Wednesday, January 12, 2011

White paper? lists 42 different definitions for the word white.

There might be just as many forms of the term “white paper.”

White papers are sometimes academic, though quite often they’re little more than marketing tools printed on white paper – used to help pitch a product or lobby for an idea.

Which brings us to a recent “white paper,” and I use that term loosely, regarding sleep apnea and a company which promises to help drivers with “their unhealthy lifestyles” (their words).

ACS outlines the seven steps its product requires of drivers so they can prove they’ve been treated for apnea.

I’ll let the “white paper” speak for itself.

“In order to stay up long hours, many drivers smoke and eat junk food to ease road boredom. The daily environment of an over the road driver can be lonely and mundane. Eating and smoking tend to alleviate some of the anxiety caused by being away from home. … Most Truck Load drivers deprive themselves of years of living due to their unhealthy life style.”

Hmmm.
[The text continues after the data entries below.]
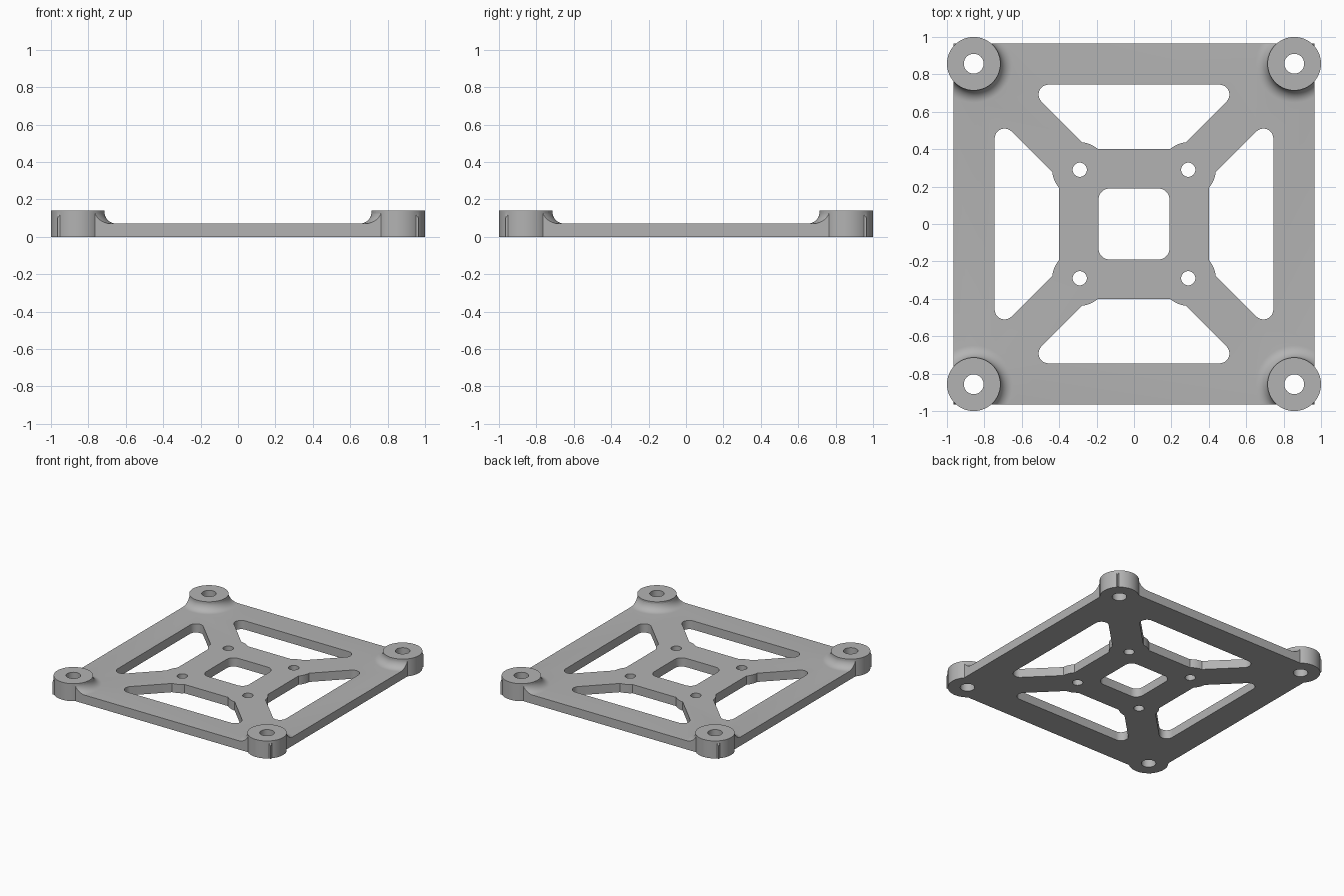
import bpy, bmesh, math
from math import cos, sin, pi

if "Cube" in bpy.data.objects:
    bpy.data.objects.remove(bpy.data.objects["Cube"])

EDGE, THICK = 0.965, 0.07          # plate half width and thickness
BOSS, BOSS_R, BOSS_H = 0.857, 0.143, 0.14
PAD, PAD_R = 0.29, 0.147           # pads around the small inner holes
CORNERS = [(sx, sy) for sx in (-1, 1) for sy in (-1, 1)]

grey = bpy.data.materials.new("grey")
grey.diffuse_color = (0.45, 0.45, 0.45, 1)
grey.use_nodes = True
grey.node_tree.nodes["Principled BSDF"].inputs["Base Color"].default_value = grey.diffuse_color


def finish(name, bm):
    bmesh.ops.recalc_face_normals(bm, faces=bm.faces[:])
    mesh = bpy.data.meshes.new(name)
    bm.to_mesh(mesh)
    bm.free()
    mesh.materials.append(grey)
    obj = bpy.data.objects.new(name, mesh)
    bpy.context.collection.objects.link(obj)
    return obj


def prism(name, pts, z0, z1):
    bm = bmesh.new()
    face = bm.faces.new([bm.verts.new((x, y, z0)) for x, y in pts])
    ext = bmesh.ops.extrude_face_region(bm, geom=[face])["geom"]
    bmesh.ops.translate(bm, vec=(0, 0, z1 - z0),
                        verts=[v for v in ext if isinstance(v, bmesh.types.BMVert)])
    return finish(name, bm)


def arc(cx, cy, r, a0, a1, n):
    return [(cx + r * cos(a0 + (a1 - a0) * i / n),
             cy + r * sin(a0 + (a1 - a0) * i / n)) for i in range(n + 1)]


def disc(cx, cy, r, n=64):
    return arc(cx, cy, r, 0, 2 * pi, n)[:-1]


def square(h):
    return [(-h, -h), (h, -h), (h, h), (-h, h)]


def lathe(name, profile, cx, cy, n=64):
    bm = bmesh.new()
    rings = [[bm.verts.new((x, y, z)) for x, y in disc(cx, cy, r, n)] for r, z in profile]
    for a, b in zip(rings, rings[1:]):
        for i in range(n):
            j = (i + 1) % n
            bm.faces.new((a[i], a[j], b[j], b[i]))
    bm.faces.new(rings[0])
    bm.faces.new(rings[-1])
    return finish(name, bm)


def combine(target, tool, operation):
    mod = target.modifiers.new("cut", 'BOOLEAN')
    mod.operation, mod.solver, mod.object = operation, 'EXACT', tool
    bpy.context.view_layer.objects.active = target
    bpy.ops.object.modifier_apply(modifier=mod.name)
    bpy.data.objects.remove(tool)


# Plate with a curved skirt under each corner boss, trimmed to a square
plate = prism("mounting_plate", square(1.3), 0, THICK)
fillet = 0.066
skirt = [(BOSS_R + fillet, 0.03)]
skirt += arc(BOSS_R + fillet - 0.001, THICK + fillet, fillet, -pi / 2, -pi, 10)
skirt += [(0.1, THICK + fillet)]
for sx, sy in CORNERS:
    combine(plate, lathe("skirt", skirt, sx * BOSS, sy * BOSS), 'UNION')
combine(plate, prism("trim", square(EDGE), -0.1, 0.3), 'INTERSECT')

# Corner bosses
for sx, sy in CORNERS:
    combine(plate, prism("boss", disc(sx * BOSS, sy * BOSS, BOSS_R), 0, BOSS_H), 'UNION')

# Four side windows: rounded outer corners, inner edge bulging round the pads
a_side = math.atan2(0.4365 - PAD, 0.2765 - PAD)
a_edge = pi - math.asin((0.4 - PAD) / PAD_R)
r = 0.053
half = arc(PAD, PAD, PAD_R, a_edge, a_side, 6)
half += arc(0.585 - r / math.tan(pi / 8), 0.745 - r, r, -pi / 4, pi / 2, 12)
window = half + [(-x, y) for x, y in reversed(half)]
for k in range(4):
    c, s = round(cos(k * pi / 2)), round(sin(k * pi / 2))
    pts = [(c * x - s * y, s * x + c * y) for x, y in window]
    combine(plate, prism("window", pts, -0.1, 0.3), 'DIFFERENCE')

# Central rounded square opening
q, qr = 0.19, 0.06
pts = []
for k, (sx, sy) in enumerate([(1, 1), (-1, 1), (-1, -1), (1, -1)]):
    pts += arc(sx * (q - qr), sy * (q - qr), qr, k * pi / 2, (k + 1) * pi / 2, 8)
combine(plate, prism("opening", pts, -0.1, 0.3), 'DIFFERENCE')

# Screw holes in the bosses and the inner pads
for sx, sy in CORNERS:
    for pos, rad in ((BOSS, 0.053), (PAD, 0.038)):
        combine(plate, prism("hole", disc(sx * pos, sy * pos, rad, 40), -0.1, 0.3),
                'DIFFERENCE')

bpy.ops.object.select_all(action='DESELECT')
plate.select_set(True)
bpy.context.view_layer.objects.active = plate
bpy.ops.object.shade_smooth_by_angle(angle=math.radians(30))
Rather than quote any science here, they’re going to play armchair psychologist and leap from truckers being lonely, to truckers eating and smoking, to depriving themselves of being healthy, to not sleeping well.

That’s certainly one person’s unsupported assertion.

Of course, they failed to explore major concerns of drivers that hurt sleep and stress levels; things like a lack of safe parking, restrictive idling bans, and shipper and receiver issues.

The paper goes on to estimate that 86 percent of drivers are overweight, which is up markedly from other credible estimates of 55 percent.

As Land Line Magazine has reported, ties between medical supply companies, academic researchers and others – including one U.S. Senator – have been detailed.

Because ACS is “a Xerox company,” one can’t help but think the publicly traded giant wouldn’t mind truckers being required to purchase their products.

“With ACS on the driver and carrier’s side, the chances of waking a sleeping giant is increasing rapidly,” the paper says.

Instead of publishing more, ahem, white papers – ACS would do well by truckers to get facts straight and refrain from lobbying for more restrictions drivers must deal with.

Hinting that drivers are “Sleeping Giant(s)” and judging lifestyles doesn’t help oxygen levels or sleep cycles of anyone, and doesn’t solve real problems that do affect driver health.